Meanwhile, no court has issued a ruling on the merits of the cases yet, that is whether the rule itself is legal. All of these confusing rulings so far have simply addressed the question of whether the Administration can proceed with implementing the public charge rule while the cases questioning the legality of the rule play out.

As with the earlier ups and downs surrounding this highly controversial and harmful rule, it’s important to fight fear with facts and some key facts remain unchanged:
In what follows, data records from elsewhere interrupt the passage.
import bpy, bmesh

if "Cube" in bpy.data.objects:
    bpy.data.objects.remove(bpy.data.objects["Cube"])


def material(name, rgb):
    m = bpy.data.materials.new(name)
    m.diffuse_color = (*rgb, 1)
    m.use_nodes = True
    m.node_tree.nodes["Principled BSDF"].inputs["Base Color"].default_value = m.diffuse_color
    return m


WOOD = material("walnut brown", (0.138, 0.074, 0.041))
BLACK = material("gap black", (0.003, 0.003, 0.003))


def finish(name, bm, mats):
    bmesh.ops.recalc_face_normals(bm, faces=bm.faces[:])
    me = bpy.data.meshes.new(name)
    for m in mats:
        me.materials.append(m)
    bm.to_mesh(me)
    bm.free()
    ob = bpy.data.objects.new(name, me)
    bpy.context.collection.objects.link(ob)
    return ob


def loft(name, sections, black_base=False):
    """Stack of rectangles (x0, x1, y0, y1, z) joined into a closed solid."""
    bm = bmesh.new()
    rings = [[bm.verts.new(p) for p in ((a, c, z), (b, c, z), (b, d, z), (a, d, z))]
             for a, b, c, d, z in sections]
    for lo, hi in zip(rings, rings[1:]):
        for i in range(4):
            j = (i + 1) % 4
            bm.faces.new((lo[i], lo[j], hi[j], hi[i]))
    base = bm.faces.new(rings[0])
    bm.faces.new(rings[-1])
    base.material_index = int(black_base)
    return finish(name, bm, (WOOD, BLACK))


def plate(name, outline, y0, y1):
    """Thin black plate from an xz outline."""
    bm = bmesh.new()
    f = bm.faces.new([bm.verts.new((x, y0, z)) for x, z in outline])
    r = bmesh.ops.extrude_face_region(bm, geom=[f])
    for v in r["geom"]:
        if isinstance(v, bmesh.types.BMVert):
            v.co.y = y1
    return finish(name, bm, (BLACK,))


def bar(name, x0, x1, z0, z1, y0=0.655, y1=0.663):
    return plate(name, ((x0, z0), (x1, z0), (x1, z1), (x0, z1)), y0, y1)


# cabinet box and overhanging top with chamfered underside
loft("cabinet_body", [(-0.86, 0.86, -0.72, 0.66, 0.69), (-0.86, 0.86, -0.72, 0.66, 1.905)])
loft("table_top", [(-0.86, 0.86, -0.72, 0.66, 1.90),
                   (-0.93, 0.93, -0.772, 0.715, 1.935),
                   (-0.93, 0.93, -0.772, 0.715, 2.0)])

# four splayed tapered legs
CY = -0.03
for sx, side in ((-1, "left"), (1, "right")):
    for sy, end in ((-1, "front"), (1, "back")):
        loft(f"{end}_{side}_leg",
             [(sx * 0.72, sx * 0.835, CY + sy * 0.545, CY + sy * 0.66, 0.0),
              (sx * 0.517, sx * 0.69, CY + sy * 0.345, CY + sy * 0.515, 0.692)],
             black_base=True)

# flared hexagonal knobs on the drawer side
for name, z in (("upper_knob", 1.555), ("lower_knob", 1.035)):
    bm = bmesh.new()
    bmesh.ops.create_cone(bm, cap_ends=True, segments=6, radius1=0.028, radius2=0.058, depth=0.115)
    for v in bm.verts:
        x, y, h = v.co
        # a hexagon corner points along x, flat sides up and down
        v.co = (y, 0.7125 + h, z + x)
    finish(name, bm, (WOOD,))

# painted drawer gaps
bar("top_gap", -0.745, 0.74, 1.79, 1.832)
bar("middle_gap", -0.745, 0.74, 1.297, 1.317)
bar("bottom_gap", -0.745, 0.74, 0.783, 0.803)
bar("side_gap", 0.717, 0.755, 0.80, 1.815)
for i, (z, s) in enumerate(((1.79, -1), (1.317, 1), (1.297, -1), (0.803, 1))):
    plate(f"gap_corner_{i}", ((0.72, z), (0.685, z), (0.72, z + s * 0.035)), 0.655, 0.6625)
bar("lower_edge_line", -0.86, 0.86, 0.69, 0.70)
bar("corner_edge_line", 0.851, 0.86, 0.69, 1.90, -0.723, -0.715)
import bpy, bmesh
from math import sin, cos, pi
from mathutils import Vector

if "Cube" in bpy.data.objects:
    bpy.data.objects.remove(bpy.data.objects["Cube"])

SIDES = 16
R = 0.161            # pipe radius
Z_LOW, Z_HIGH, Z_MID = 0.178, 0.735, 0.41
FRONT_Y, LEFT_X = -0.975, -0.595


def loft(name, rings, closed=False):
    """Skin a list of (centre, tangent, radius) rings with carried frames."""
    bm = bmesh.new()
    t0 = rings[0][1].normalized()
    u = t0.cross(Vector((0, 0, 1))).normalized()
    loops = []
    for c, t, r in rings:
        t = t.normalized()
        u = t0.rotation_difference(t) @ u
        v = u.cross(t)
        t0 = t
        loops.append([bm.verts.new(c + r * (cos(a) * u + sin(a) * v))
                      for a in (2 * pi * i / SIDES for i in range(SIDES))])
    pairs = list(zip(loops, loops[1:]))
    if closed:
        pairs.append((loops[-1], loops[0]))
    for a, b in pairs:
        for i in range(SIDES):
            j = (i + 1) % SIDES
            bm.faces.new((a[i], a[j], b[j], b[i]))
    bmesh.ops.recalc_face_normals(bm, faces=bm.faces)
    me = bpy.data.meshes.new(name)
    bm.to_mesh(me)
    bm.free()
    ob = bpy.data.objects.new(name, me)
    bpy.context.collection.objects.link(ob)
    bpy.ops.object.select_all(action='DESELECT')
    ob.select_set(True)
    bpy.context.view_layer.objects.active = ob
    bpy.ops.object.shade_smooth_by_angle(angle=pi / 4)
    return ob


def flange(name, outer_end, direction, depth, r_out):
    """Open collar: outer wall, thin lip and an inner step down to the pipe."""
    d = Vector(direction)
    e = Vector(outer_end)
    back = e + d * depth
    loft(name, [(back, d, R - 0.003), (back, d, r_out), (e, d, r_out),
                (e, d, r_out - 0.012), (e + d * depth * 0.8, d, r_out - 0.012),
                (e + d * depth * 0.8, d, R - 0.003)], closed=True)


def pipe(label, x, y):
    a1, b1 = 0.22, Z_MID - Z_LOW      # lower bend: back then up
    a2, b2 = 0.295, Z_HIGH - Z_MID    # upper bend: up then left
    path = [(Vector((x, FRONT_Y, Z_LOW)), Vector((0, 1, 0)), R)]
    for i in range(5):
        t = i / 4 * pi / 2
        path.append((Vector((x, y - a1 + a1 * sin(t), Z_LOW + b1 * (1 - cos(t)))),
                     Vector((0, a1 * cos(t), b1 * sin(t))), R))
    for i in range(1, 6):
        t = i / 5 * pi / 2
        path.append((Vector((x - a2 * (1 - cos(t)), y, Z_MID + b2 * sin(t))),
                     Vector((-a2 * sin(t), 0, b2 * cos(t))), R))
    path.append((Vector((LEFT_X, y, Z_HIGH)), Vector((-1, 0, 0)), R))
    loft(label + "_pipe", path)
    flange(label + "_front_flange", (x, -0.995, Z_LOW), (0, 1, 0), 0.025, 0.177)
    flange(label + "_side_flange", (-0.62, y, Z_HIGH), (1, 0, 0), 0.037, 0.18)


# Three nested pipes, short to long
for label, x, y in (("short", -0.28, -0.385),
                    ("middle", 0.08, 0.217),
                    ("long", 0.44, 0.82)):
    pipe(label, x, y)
  • If you live in the U.S. and your children qualify for Medicaid or CHIP, you should enroll them.
  • Benefits used by family members will not count against the applicant, even if the rules are allowed to go forward. For example, in a mixed status family where the parent is applying for a green card and the children are citizens, benefits used by the citizen children will not count against the parent.

We should also keep a keen eye on the next round of COVID relief that is currently being negotiated in Congress. Progress has stalled since the CARES Act was passed back in March, and immigrant communities still face gaps in coverage and barriers to access even when testing and treatment should be provided.

If the COVID pandemic has taught us nothing else, it has taught us that everything can change and nothing is simple. But as things stand today, children eligible for Medicaid and CHIP should continue to enroll. Having health coverage can help children stay healthy and protect the whole family from financial instability due to unforeseen medical costs. USCIS has also announced that immigrants can seek testing, treatment, and prevention of COVID-19 without fear of immigration consequences due to public charge rules. To learn more about immigrant eligibility for public programs during COVID-19, visit the Protecting Immigrant Families website and review their table of benefit eligibility.

Kelly Whitener is an Associate Professor of the Practice at the Georgetown University McCourt School of Public Policy’s Center for Children and Families.